-- Task description --
Exactly the lines below from the one with "-.616, .325)), 3)" up to and including the one with "for dx, dy, h" make up the answer, with nothing else added.

[Items listed in a dataset]

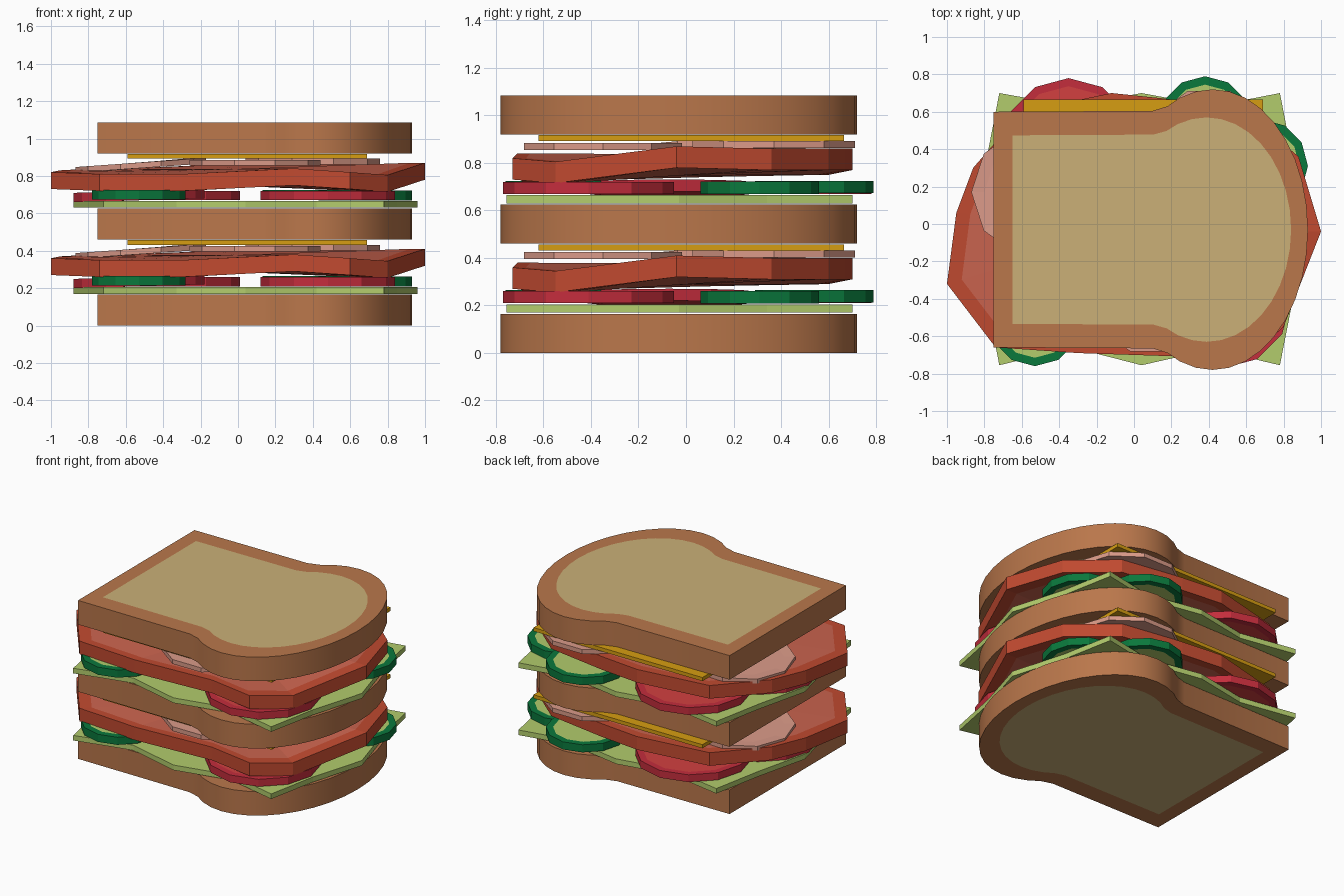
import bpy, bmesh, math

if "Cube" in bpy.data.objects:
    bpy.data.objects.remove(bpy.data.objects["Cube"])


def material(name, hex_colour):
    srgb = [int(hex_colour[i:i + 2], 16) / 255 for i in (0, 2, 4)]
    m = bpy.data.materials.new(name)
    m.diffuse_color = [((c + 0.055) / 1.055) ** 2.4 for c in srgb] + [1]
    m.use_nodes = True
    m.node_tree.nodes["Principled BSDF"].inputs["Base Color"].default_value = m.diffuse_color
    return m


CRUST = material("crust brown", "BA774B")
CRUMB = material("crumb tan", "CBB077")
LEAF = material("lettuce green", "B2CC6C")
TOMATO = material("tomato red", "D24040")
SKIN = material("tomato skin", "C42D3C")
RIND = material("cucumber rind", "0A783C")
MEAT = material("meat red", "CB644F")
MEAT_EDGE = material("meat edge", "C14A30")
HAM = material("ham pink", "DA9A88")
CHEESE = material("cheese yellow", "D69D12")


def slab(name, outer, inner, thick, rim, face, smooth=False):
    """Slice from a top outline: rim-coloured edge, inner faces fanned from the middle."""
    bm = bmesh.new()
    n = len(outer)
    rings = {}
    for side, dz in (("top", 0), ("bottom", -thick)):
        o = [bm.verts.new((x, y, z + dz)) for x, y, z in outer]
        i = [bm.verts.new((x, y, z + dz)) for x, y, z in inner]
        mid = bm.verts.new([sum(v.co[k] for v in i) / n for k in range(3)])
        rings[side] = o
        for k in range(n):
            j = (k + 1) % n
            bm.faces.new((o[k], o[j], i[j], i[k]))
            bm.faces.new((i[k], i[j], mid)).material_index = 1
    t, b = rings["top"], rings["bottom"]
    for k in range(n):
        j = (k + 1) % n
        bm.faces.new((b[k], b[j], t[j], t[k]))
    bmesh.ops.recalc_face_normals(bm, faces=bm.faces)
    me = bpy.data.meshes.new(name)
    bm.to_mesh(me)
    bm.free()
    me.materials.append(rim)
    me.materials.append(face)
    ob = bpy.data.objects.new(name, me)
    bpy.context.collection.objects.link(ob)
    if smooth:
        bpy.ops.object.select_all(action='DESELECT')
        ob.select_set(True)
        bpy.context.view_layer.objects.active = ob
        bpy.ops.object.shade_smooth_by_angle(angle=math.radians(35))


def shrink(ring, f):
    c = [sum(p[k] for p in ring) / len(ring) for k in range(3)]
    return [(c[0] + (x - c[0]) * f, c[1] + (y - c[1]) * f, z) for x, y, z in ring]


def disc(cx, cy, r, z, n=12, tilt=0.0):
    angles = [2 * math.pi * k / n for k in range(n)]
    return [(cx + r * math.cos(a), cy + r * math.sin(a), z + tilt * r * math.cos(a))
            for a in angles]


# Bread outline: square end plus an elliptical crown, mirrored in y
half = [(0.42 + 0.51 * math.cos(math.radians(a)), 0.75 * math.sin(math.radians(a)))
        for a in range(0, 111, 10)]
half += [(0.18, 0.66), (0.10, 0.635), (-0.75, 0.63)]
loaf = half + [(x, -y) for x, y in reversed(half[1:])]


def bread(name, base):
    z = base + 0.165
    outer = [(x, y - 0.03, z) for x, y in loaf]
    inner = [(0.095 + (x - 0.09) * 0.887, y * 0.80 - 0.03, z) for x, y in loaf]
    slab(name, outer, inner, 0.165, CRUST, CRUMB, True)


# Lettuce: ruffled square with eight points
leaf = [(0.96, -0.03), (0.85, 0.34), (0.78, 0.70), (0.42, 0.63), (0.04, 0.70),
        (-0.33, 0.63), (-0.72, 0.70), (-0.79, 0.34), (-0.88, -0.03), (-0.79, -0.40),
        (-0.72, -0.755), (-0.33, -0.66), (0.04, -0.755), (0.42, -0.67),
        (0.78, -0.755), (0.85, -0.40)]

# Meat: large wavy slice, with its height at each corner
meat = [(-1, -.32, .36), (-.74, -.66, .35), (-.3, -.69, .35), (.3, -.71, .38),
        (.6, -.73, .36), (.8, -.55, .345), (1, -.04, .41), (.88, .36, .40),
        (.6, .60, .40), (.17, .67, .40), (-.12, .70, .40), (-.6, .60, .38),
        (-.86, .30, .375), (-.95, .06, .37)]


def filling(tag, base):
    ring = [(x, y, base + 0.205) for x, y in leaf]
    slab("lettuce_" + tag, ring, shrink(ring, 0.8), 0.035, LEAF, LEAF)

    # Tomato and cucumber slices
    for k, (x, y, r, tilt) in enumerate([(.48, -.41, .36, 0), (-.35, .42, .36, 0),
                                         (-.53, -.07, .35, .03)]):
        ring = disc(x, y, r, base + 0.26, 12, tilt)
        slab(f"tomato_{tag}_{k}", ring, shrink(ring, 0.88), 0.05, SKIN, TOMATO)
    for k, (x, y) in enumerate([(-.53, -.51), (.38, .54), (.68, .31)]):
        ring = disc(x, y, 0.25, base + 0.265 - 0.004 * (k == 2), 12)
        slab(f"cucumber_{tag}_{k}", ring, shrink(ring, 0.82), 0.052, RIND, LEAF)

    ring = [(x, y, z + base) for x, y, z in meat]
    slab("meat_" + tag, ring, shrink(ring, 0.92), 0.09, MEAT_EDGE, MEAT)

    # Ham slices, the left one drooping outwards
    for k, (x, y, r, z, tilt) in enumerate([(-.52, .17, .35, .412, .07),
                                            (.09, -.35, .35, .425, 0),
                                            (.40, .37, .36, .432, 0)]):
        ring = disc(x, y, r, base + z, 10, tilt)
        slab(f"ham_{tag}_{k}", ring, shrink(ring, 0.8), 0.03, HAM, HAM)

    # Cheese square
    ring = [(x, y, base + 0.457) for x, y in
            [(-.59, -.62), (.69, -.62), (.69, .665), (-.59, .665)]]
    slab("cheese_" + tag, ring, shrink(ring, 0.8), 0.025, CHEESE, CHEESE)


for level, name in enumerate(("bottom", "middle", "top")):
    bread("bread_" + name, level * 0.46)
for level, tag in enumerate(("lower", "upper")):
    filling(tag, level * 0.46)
* * *
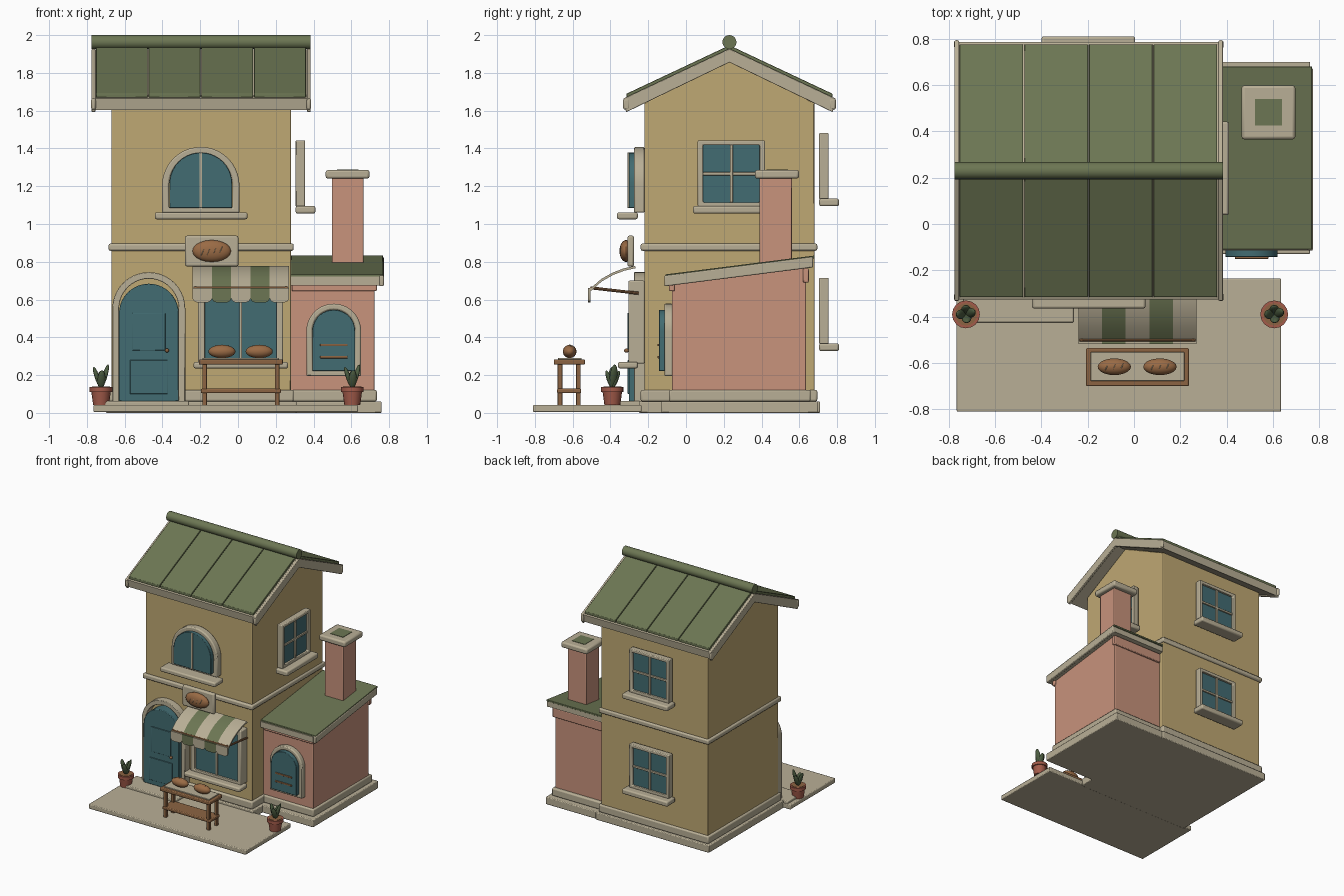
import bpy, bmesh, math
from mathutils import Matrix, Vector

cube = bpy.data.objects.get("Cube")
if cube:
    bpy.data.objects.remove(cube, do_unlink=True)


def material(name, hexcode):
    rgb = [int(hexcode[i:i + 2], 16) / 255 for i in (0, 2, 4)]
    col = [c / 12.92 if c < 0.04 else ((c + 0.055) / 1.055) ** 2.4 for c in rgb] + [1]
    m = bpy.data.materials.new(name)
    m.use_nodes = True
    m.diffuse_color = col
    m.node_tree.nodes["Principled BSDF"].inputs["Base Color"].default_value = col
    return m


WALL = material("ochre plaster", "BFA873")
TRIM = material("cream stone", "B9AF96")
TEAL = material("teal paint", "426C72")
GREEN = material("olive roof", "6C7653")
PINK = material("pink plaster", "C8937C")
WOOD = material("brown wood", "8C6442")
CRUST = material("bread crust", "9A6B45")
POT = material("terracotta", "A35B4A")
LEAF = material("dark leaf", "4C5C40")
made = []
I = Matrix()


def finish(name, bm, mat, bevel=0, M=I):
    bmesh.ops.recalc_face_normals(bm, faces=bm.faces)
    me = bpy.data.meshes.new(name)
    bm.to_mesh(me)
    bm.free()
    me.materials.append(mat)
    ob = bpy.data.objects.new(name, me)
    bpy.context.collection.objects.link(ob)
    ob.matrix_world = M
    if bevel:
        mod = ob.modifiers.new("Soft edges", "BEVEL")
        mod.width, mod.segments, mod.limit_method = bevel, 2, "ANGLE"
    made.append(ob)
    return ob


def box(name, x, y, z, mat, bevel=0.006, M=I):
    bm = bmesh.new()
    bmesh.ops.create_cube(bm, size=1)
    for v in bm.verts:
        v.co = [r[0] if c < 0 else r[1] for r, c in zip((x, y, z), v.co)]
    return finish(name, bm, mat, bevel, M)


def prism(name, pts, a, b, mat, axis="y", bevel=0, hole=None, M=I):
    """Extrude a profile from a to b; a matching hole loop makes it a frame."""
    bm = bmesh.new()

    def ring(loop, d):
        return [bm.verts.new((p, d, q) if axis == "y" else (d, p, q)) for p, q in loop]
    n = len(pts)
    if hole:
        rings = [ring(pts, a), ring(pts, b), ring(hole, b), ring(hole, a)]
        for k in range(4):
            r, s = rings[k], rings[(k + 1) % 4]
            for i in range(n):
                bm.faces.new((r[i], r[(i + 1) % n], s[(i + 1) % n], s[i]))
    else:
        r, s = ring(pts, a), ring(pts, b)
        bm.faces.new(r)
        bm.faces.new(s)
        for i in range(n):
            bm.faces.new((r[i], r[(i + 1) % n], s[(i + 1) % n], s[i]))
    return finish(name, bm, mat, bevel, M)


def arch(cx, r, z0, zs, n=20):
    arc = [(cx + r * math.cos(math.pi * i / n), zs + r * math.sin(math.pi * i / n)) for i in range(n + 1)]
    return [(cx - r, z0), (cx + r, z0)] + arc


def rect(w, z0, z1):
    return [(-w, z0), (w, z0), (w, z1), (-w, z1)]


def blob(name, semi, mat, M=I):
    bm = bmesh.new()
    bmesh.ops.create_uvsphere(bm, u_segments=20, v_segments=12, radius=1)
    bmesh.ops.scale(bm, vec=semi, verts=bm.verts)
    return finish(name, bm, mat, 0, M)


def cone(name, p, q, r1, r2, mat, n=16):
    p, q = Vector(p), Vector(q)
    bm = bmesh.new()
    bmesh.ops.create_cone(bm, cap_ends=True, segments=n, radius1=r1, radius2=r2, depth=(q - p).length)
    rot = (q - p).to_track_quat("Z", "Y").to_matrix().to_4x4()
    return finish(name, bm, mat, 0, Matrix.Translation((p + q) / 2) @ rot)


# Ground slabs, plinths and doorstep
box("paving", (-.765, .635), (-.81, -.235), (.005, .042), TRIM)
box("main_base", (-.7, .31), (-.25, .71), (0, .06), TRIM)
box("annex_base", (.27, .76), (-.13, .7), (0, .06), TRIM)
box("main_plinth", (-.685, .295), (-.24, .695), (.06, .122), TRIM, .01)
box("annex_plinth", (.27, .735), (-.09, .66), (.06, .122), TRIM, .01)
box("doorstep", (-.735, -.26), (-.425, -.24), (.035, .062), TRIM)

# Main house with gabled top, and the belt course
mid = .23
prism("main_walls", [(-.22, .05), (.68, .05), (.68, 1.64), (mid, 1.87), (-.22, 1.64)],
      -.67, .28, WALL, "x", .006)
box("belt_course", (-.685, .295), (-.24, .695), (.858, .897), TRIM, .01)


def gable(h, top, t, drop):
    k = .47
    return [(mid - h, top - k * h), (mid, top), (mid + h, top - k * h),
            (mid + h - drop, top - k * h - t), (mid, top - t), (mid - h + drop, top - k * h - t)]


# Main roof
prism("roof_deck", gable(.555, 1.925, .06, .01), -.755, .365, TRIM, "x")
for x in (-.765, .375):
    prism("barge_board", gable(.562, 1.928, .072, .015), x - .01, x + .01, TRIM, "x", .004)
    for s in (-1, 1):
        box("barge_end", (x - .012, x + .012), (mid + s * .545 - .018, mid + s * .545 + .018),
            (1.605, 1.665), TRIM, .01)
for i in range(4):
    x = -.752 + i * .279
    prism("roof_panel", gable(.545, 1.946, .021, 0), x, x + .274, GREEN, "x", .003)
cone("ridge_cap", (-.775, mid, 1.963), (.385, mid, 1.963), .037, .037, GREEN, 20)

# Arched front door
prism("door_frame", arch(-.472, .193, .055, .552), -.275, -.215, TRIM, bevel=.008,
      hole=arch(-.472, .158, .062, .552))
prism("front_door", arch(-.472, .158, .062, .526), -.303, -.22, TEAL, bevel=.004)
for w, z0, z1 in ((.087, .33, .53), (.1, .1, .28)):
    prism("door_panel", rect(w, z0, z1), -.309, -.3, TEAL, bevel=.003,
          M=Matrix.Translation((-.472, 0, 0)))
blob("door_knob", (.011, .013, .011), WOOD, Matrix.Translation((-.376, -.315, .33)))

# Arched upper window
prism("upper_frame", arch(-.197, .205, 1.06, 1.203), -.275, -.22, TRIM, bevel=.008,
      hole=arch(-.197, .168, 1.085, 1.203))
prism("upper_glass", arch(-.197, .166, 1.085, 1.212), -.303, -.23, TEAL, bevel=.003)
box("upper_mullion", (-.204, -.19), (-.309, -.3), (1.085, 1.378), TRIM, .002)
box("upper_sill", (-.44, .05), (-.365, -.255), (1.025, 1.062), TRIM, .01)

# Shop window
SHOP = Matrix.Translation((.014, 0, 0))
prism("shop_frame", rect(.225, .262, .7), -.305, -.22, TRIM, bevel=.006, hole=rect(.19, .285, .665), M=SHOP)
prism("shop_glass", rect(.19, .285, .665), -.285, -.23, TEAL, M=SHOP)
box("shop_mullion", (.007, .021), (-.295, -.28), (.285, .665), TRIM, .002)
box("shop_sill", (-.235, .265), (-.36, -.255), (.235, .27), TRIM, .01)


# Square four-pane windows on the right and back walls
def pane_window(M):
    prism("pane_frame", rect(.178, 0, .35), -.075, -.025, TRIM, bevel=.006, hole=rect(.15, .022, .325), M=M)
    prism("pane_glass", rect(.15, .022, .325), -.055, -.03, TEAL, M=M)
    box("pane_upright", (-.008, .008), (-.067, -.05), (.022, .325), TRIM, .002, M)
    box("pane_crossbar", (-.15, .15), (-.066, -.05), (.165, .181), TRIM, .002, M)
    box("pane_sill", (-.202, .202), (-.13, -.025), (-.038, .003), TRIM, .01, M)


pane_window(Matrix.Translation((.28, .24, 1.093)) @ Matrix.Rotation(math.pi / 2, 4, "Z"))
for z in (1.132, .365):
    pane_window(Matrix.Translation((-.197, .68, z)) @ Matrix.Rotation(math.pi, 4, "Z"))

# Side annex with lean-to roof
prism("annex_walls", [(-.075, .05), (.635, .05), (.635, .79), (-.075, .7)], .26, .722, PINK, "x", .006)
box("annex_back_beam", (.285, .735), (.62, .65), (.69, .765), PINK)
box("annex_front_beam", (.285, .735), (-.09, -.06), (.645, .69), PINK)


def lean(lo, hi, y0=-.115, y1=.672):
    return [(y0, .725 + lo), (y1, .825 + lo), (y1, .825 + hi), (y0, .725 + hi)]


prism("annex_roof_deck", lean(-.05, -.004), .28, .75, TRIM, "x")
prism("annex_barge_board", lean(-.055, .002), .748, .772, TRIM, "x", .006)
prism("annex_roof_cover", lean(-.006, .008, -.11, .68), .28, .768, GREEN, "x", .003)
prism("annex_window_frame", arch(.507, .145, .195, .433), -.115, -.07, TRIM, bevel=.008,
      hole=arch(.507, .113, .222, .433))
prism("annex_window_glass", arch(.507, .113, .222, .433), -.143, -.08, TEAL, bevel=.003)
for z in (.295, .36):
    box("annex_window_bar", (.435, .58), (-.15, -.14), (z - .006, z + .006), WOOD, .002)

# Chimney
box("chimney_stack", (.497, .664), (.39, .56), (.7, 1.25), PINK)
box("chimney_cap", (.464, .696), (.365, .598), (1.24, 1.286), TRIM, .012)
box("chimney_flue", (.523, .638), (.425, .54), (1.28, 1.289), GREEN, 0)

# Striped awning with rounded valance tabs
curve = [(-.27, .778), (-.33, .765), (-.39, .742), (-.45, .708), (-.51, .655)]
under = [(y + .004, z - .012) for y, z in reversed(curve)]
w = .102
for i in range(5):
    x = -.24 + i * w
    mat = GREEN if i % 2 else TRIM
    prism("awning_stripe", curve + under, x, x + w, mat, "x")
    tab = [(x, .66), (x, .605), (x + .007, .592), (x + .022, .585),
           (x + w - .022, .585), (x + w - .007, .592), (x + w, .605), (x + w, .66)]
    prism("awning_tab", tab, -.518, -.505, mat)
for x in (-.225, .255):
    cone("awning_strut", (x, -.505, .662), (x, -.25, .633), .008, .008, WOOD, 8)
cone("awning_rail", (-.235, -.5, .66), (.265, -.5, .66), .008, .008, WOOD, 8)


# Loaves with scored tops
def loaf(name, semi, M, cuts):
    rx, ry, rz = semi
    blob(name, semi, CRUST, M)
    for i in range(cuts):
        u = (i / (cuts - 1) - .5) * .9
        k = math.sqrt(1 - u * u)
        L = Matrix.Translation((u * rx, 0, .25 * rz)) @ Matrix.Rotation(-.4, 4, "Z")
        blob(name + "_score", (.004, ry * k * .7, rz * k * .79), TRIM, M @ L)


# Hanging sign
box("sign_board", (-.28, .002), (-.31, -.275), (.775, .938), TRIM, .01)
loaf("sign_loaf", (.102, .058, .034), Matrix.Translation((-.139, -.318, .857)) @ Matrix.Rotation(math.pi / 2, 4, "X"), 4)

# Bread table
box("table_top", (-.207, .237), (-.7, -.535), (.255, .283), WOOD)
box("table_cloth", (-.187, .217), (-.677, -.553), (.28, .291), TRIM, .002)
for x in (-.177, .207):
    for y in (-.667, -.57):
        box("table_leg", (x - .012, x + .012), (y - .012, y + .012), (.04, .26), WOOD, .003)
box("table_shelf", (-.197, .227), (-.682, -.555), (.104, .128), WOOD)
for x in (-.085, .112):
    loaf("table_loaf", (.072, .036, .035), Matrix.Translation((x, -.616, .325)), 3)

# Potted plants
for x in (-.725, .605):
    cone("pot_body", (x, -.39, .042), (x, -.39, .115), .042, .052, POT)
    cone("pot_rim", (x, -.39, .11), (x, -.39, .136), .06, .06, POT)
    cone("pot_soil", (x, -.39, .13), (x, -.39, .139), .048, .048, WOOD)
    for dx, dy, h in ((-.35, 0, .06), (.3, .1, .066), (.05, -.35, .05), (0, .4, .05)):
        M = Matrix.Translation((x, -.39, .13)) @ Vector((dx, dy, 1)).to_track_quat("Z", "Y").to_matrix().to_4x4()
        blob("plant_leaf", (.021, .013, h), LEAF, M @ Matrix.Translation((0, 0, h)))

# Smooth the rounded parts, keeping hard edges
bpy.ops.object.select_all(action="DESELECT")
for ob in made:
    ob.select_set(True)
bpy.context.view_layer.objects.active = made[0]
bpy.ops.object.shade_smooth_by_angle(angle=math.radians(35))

-- Answer --
    loaf("table_loaf", (.072, .036, .035), Matrix.Translation((x, -.616, .325)), 3)

# Potted plants
for x in (-.725, .605):
    cone("pot_body", (x, -.39, .042), (x, -.39, .115), .042, .052, POT)
    cone("pot_rim", (x, -.39, .11), (x, -.39, .136), .06, .06, POT)
    cone("pot_soil", (x, -.39, .13), (x, -.39, .139), .048, .048, WOOD)
    for dx, dy, h in ((-.35, 0, .06), (.3, .1, .066), (.05, -.35, .05), (0, .4, .05)):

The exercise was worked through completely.